» **PROVIDED INFORMATION**:
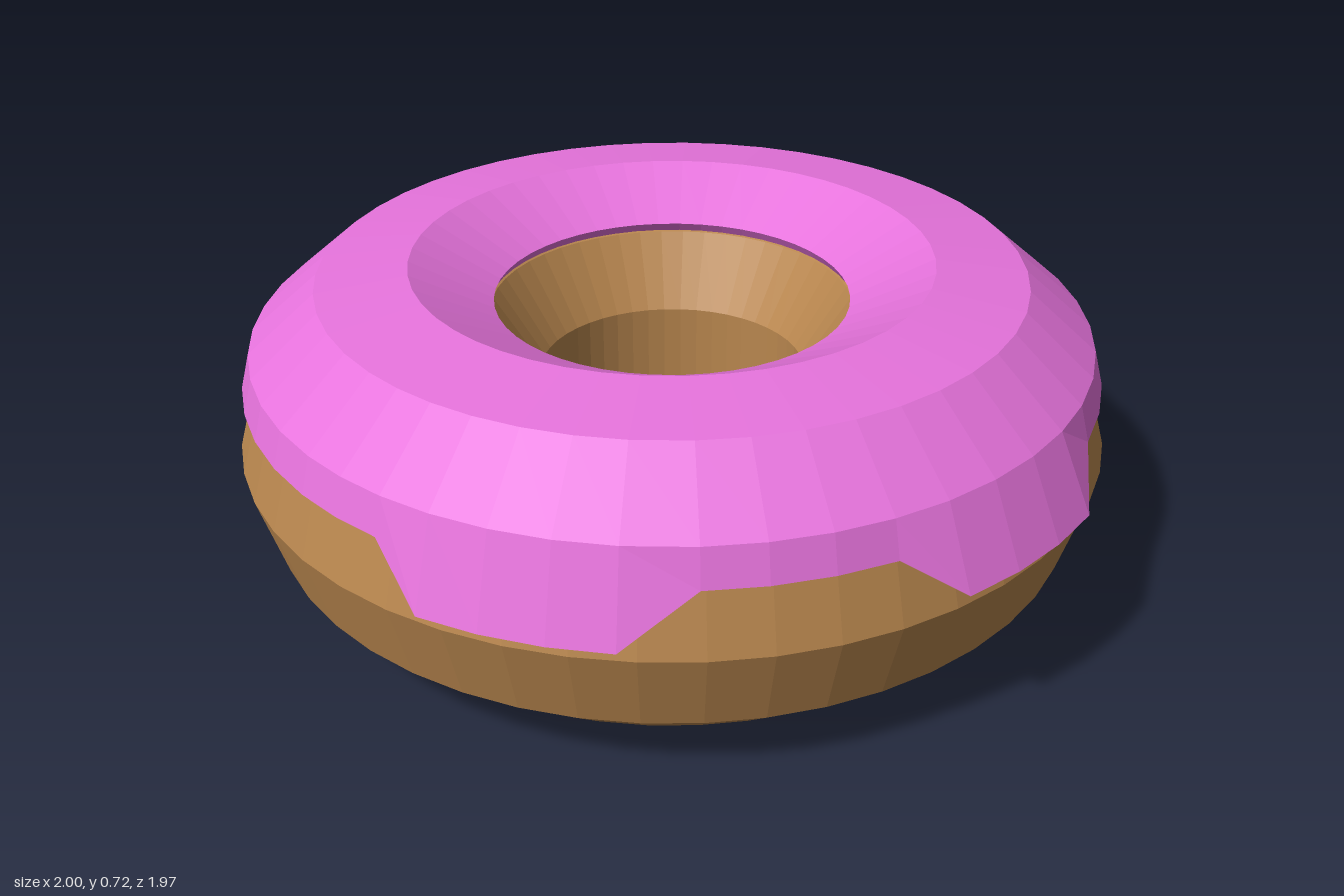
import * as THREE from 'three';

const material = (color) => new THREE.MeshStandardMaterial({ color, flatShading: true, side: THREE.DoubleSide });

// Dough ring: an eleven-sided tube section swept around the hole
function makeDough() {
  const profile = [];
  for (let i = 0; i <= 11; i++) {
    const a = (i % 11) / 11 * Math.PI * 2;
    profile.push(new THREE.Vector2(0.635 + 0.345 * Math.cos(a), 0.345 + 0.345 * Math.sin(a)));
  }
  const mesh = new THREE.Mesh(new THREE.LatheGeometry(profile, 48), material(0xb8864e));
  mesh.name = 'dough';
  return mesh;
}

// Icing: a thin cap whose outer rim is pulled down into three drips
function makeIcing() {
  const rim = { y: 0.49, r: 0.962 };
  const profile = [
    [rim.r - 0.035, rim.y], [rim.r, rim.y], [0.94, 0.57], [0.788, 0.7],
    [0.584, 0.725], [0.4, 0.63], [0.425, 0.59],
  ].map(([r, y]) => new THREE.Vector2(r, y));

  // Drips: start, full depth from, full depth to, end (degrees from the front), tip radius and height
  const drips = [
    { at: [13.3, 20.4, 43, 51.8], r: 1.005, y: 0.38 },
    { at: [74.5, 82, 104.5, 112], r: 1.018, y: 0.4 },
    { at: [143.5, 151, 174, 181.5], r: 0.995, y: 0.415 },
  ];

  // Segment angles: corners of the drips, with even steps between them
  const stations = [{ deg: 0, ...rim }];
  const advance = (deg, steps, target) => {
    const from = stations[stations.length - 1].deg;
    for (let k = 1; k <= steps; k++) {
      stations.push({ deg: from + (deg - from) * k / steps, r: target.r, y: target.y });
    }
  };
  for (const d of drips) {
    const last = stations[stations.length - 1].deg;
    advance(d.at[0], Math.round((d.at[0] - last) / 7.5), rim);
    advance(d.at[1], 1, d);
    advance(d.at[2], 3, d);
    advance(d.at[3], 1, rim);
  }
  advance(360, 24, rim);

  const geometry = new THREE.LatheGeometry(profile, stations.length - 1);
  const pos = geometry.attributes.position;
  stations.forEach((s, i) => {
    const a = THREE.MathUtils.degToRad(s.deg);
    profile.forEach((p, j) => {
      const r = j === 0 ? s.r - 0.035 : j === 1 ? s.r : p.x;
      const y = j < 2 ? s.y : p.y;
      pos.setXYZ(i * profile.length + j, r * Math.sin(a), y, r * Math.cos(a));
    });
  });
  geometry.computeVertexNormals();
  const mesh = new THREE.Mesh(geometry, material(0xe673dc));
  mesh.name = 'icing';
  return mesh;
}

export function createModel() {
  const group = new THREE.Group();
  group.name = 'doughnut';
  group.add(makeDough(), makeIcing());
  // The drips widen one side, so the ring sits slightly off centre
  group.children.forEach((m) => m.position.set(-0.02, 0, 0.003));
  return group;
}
* * *
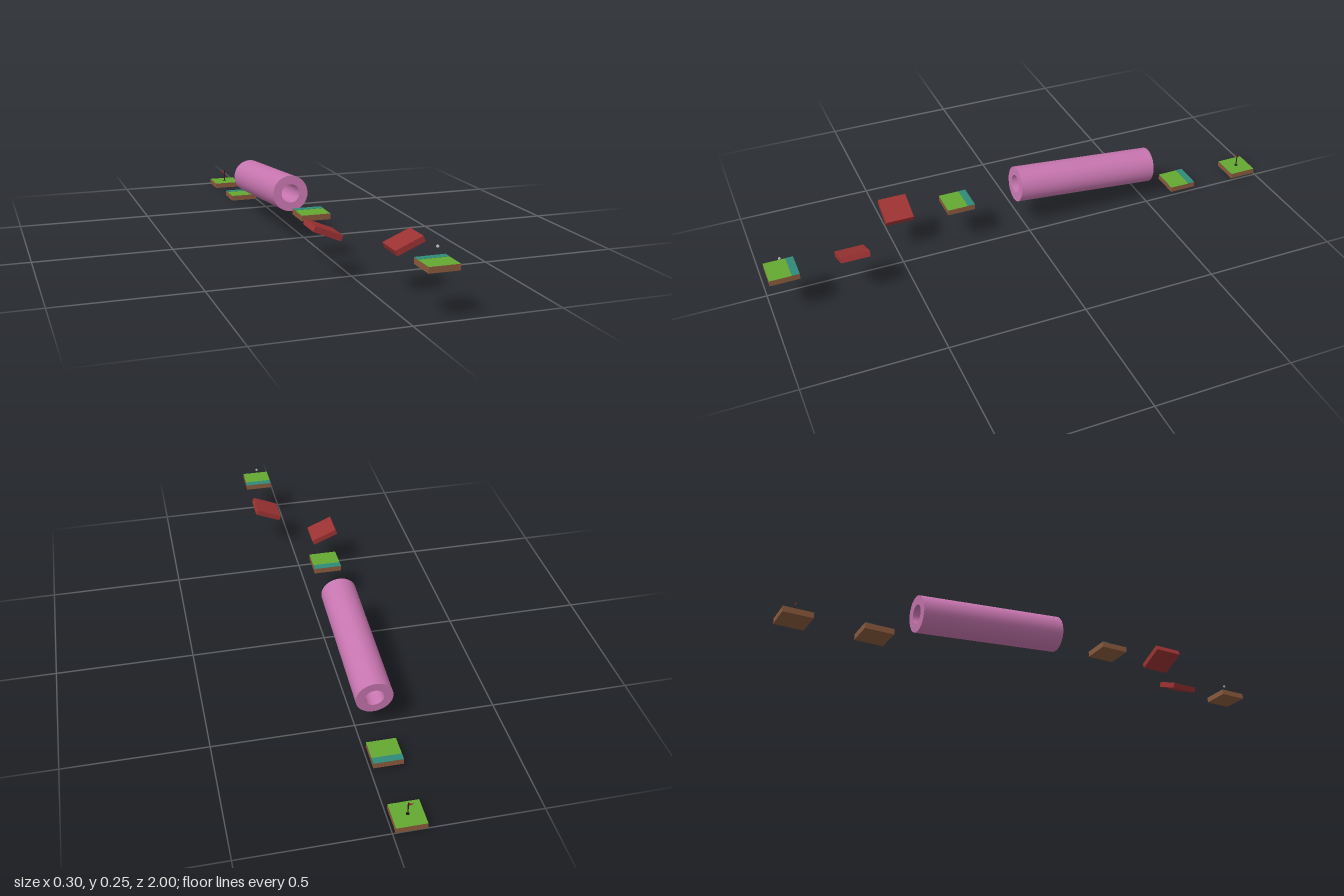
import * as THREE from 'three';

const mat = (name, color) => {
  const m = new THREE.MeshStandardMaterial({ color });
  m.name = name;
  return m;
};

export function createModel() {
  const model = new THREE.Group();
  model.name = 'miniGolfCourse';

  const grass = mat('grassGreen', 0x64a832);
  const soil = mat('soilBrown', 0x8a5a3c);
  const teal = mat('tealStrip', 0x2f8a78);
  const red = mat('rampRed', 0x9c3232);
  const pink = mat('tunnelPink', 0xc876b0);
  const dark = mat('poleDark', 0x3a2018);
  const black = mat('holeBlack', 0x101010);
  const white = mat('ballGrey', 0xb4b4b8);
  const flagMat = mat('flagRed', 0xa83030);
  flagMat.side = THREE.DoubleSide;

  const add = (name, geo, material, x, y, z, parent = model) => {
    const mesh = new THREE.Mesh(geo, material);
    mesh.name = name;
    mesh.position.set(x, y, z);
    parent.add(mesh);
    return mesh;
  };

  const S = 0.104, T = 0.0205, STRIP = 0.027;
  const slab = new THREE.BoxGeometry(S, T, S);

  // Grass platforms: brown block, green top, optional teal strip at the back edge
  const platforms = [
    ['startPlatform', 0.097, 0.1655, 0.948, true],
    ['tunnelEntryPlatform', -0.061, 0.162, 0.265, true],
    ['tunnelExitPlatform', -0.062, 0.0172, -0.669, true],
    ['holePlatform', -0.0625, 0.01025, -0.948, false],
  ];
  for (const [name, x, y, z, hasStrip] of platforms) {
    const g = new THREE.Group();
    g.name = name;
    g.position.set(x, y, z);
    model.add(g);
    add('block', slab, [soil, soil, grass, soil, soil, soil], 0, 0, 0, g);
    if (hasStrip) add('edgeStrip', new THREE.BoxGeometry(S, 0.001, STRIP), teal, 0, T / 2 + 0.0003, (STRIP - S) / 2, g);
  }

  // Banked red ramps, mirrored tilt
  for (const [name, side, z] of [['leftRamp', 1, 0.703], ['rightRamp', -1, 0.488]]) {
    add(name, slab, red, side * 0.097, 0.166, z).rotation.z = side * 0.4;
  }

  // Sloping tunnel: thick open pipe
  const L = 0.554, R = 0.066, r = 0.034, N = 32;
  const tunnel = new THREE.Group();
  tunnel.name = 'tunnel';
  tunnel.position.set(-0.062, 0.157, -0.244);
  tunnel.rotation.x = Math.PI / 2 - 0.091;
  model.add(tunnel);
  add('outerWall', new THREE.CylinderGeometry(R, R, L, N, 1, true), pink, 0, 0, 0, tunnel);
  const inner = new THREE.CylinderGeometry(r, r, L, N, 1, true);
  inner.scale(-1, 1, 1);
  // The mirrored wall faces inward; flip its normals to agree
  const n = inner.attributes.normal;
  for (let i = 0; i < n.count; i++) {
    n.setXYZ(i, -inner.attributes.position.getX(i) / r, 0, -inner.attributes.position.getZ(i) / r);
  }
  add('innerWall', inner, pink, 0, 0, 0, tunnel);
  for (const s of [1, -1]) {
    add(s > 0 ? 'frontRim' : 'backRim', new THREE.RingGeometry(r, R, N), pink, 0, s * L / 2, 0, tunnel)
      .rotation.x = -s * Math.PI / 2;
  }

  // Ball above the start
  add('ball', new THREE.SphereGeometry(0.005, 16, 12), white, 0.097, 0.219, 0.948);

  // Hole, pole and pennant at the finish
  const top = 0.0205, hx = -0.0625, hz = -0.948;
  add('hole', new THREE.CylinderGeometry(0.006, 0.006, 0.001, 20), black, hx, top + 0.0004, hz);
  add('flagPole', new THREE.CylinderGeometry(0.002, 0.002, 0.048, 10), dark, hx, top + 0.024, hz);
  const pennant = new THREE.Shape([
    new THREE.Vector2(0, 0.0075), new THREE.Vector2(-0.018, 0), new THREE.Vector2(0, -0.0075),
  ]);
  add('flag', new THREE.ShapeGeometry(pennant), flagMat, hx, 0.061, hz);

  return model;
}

» **BRIEF**: Give the count of lines in the listing where the word "function" occurs, with no further words.

» **RESULT FOR THIS TASK**: 4